How playing at Alabama may have actually hurt Jonathan Allen's draft stock

For the past few seasons, Jonathan Allen was a stud at the heart of Alabama's defense. He was far from the only stud, however, and that might be another factor in why he slipped to the Redskins at pick No. 17 on Thursday night.

The chief concern about Allen is the health of his shoulders, but there's also the question of how he'll do when he's no longer with Nick Saban's star-laden unit. It's easy to succeed when you're a part of a loaded ensemble cast, the thinking might've gone when it came to Allen, but how will you do on your solo project?

In addition to Allen, the Crimson Tide featured Marlon Humphrey (who went 16th to the Ravens), Reuben Foster (who went 31st to the 49ers) and others, like Tim Williams, Dalvin Tomlinson and Ryan Anderson, all of whom could go in Friday's second and third rounds. Together, that's a tremendous defense, but in the NFL, they'll be striking out on their own.


That's another possible explanation for why the Redskins were able to nab what was almost a consensus top-five prospect so late in the event.

"He's a really talented pass rusher but he's always been surrounded by enough talent that it's been hard for offenses to game plan their protection for him," one NFC director of player personnel told NFL.com.

Now, it's not like Allen is joining a bunch of nobodies in Washington. Ryan Kerrigan, Preston Smith and Zach Brown will also be lining up with him in Greg Manusky's front-seven. Oh, and Allen is no slouch either — the list of his strengths in this particular scouting report contains words like "superior," "proficient," "consistent" and "excellent."

But it is probably fair to say that, comparatively speaking, the rookie won't be amongst as many skilled guys as he was in college.
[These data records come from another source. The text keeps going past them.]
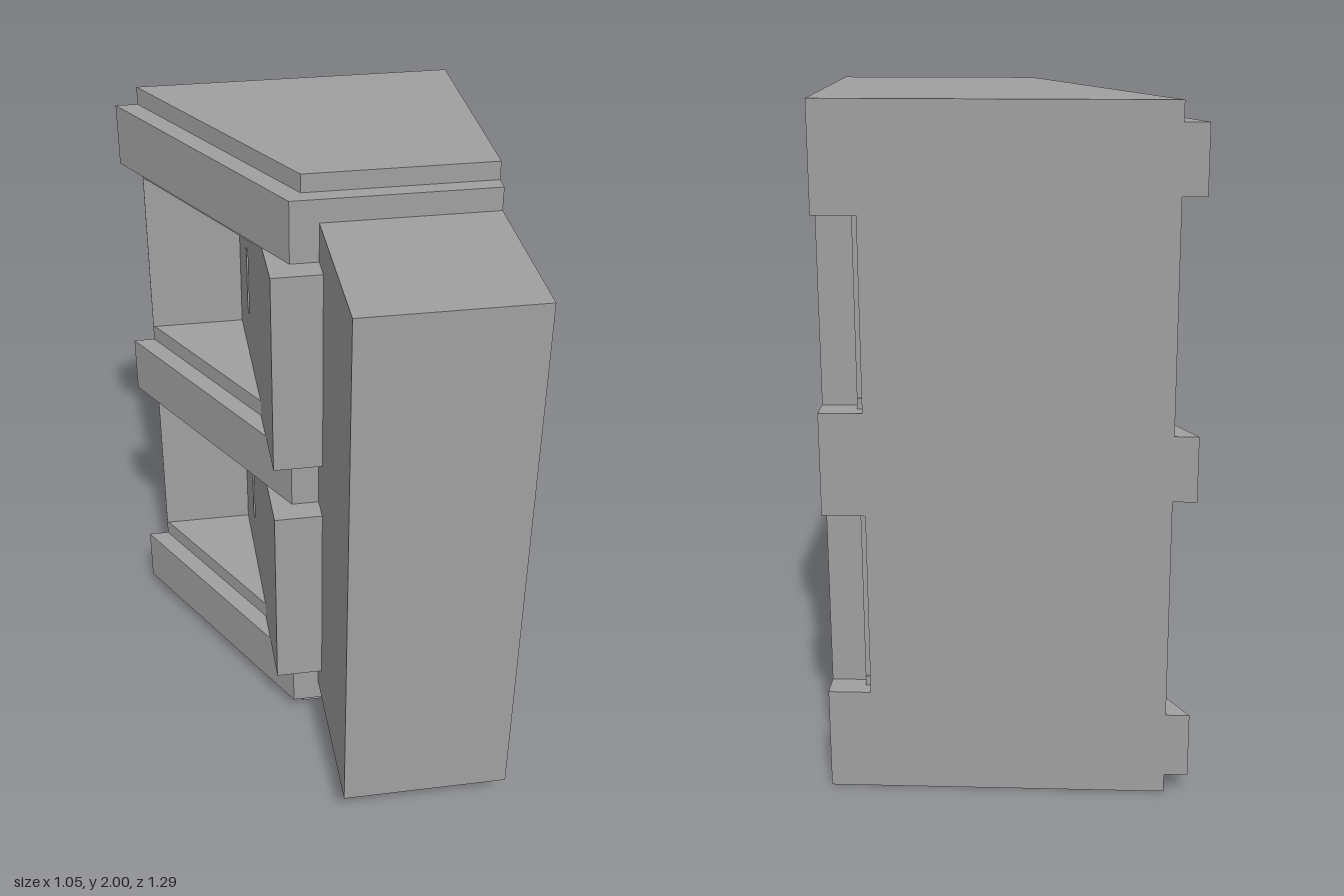
import * as THREE from 'three';

const T = 0.008;   // wall thickness
const R = 0.523;   // open side plane (+x)
const B = -0.645;  // back plane
const F = 0.645;   // front plane
const material = new THREE.MeshStandardMaterial({ color: 0xa0a0a0, flatShading: true, side: THREE.DoubleSide });

// Plan outlines as [x, z] chains, from the back left corner round to the open side
const box = [[0, F], [R, F]];
const notch = [[R, -0.565], [0.4, -0.565], [0.4, B]];
const END = [[-0.455, B], [-0.045, 0.063], [R, 0.063]];
const BAND = [[-0.523, B], [-0.085, 0.112], [R, 0.112]];
const BAND_BOX = [[-0.523, B], [-0.085, 0.112], [0, 0.112], ...box];
const INNER_BOX = [[-0.455, B], [-0.045, 0.063], [0, 0.063], ...box];
const BLOCK = [[-0.455, B], [-0.15, -0.118], [-0.15, 0.187], [0, 0.187], ...box];
const POCKET = [[-0.455, B], [-0.455, B + 0.01], [-0.15, B + 0.01], [-0.15, 0.187], [0, 0.187], ...box];
const SLIT_FRONT = [[-0.15, -0.39], [-0.15, 0.187], [0, 0.187], ...box];
const SLIT_REAR = [...notch, [-0.455, B], [-0.455, B + 0.01], [-0.15, B + 0.01], [-0.15, -0.43], [R, -0.43]];

// Shallow recess in the open side, ending at z = back
const recess = (back) => [[R, 0], [R - 0.01, 0], [R - 0.01, back], [R, back], [R, B]];

// Moves a chain inwards by the wall thickness, with mitred corners
function inset(chain) {
  const normals = chain.slice(1).map(([x, z], i) => {
    const dx = x - chain[i][0], dz = z - chain[i][1], l = Math.hypot(dx, dz);
    return [dz / l, -dx / l];
  });
  return chain.map(([x, z], i) => {
    const a = normals[Math.max(i - 1, 0)], b = normals[Math.min(i, normals.length - 1)];
    const k = T / (1 + a[0] * b[0] + a[1] * b[1]);
    return [x + (a[0] + b[0]) * k, z + (a[1] + b[1]) * k];
  });
}

// Keeps the part of a chain in front of z = limit
function clip(chain, limit) {
  const i = chain.findIndex((p) => p[1] > limit);
  const p = chain[i - 1], q = chain[i];
  const k = (limit - p[1]) / (q[1] - p[1]);
  return [[p[0] + (q[0] - p[0]) * k, limit], ...chain.slice(i)];
}

// Closed plan of a wall layer: outline with a cavity that opens to +x
function plan(outline, cavity, limit, start) {
  const points = [...(start || [[R, outline[0][1]]]), ...outline];
  if (cavity) points.push(...clip(inset(cavity), limit).reverse(), [R, limit]);
  return points;
}

export function createModel() {
  const model = new THREE.Group();

  const add = (name, geometry) => {
    const mesh = new THREE.Mesh(geometry, material);
    mesh.name = name;
    model.add(mesh);
    return mesh;
  };
  const block = (name, x0, x1, y0, y1, z0, z1) =>
    add(name, new THREE.BoxGeometry(x1 - x0, y1 - y0, z1 - z0))
      .position.set((x0 + x1) / 2, (y0 + y1) / 2, (z0 + z1) / 2);
  const slab = (name, points, ya, yb, screwHole) => {
    const shape = new THREE.Shape(points.map(([x, z]) => new THREE.Vector2(x, -z)));
    if (screwHole) shape.holes.push(new THREE.Path().absarc(0.395, 0.044, 0.035, 0, Math.PI * 2, true));
    const geometry = new THREE.ExtrudeGeometry(shape, { depth: Math.abs(yb - ya), bevelEnabled: false, curveSegments: 12 });
    geometry.rotateX(-Math.PI / 2).translate(0, Math.min(ya, yb), 0);
    add(name, geometry);
  };

  // Lower and upper halves: the same stack of layers, mirrored about y = 1
  for (const [flip, limit] of [[false, -0.23], [true, -0.107]]) {
    const m = (y) => (flip ? 2 - y : y);
    const layer = (name, y0, y1, outline, cavity, start) =>
      slab(name, plan(outline, cavity, limit, start), m(y0), m(y1));
    layer('endCap', 0, T, END, null);
    layer('endWall', T, 0.056, END, END);
    layer('bandStep', 0.056, 0.056 + T, BAND, END);
    layer('bandWall', 0.056 + T, 0.128, BAND, BAND);
    layer('frontBoxCap', 0.128, 0.128 + T, BAND_BOX, BAND);
    layer('bandAndBoxWall', 0.128 + T, 0.249 - T, BAND_BOX, BAND_BOX);
    layer('bandLid', 0.249 - T, 0.249, BAND_BOX, INNER_BOX);
    layer('blockFloor', 0.249, 0.249 + T, BLOCK, INNER_BOX);
    layer('blockWall', 0.249 + T, 0.304 - T, BLOCK, BLOCK);
    layer('pocketFloor', 0.304 - T, 0.304, BLOCK, POCKET);
    layer('pocketWall', 0.304, 0.467, POCKET, POCKET, notch);
    slab('slitRear', SLIT_REAR, m(0.467), m(0.688));
    layer('slitFront', 0.467, 0.688, SLIT_FRONT, POCKET);
    layer('pocketWall', 0.688, 0.85, POCKET, POCKET, notch);

    // Solid middle, pierced by a screw hole and recessed for the latch cover
    const middle = (name, y0, y1, outline, start) =>
      slab(name, plan(outline, outline, 0.195, start), m(y0), m(y1), true);
    middle('middleBlock', 0.85, 0.905, BLOCK);
    middle('middleBand', 0.905, 0.92, BAND_BOX);
    middle('latchRecess', 0.92, 0.972, BAND_BOX, recess(-0.325));
    middle('latchTabRecess', 0.972, 1, BAND_BOX, recess(-0.345));

    // Chamfer where the middle meets the terminal strip
    const corner = new THREE.Shape([[-0.196, 0.85], [-0.14, 0.85], [-0.196, 0.797]]
      .map(([z, y]) => new THREE.Vector2(z, m(y))));
    const chamfer = new THREE.ExtrudeGeometry(corner, { depth: R, bevelEnabled: false });
    add('chamfer', chamfer.rotateY(Math.PI / 2));

    // Clip details in the rear notch
    const y0 = flip ? 1.15 : 0.304;
    block('notchRail', 0.39, 0.42, y0 + 0.03, y0 + 0.516, -0.597, -0.582);
    for (const y of [y0, y0 + 0.516]) block('notchPad', 0.39, 0.42, y, y + 0.03, -0.6, -0.565);
  }

  // Terminal compartments in the front box
  block('terminalStrip', 0.29, R, 0.35, 1.66, 0.195, 0.28);
  block('terminalBack', 0.29, 0.29 + T, 0.35, 1.66, 0.28, F - T);
  for (const y of [0.35, 0.77, 1.224, 1.66 - T]) block('terminalShelf', 0.29, R, y, y + T, 0.28, F - T);

  // Latch cover seated flush in its recess, with a lower tab
  block('latchCover', R - 0.012, R, 0.925, 1.075, -0.32, -0.005);
  block('latchTab', R - 0.012, R - 0.004, 0.978, 1.022, -0.343, -0.32);

  // Inner liner and small pin in the lower cavity
  block('cavityLiner', -0.145, -0.132, 0.304, 0.85, -0.23, -0.105);
  add('pin', new THREE.CylinderGeometry(0.012, 0.012, 0.07, 12).rotateX(Math.PI / 2)).position.set(-0.1, 0.575, -0.195);
  block('pinHead', -0.12, -0.08, 0.557, 0.593, -0.165, -0.137);

  return model;
}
By rushing to the podium to snag him, however, the Redskins clearly expect him to handle the NFL transition just fine.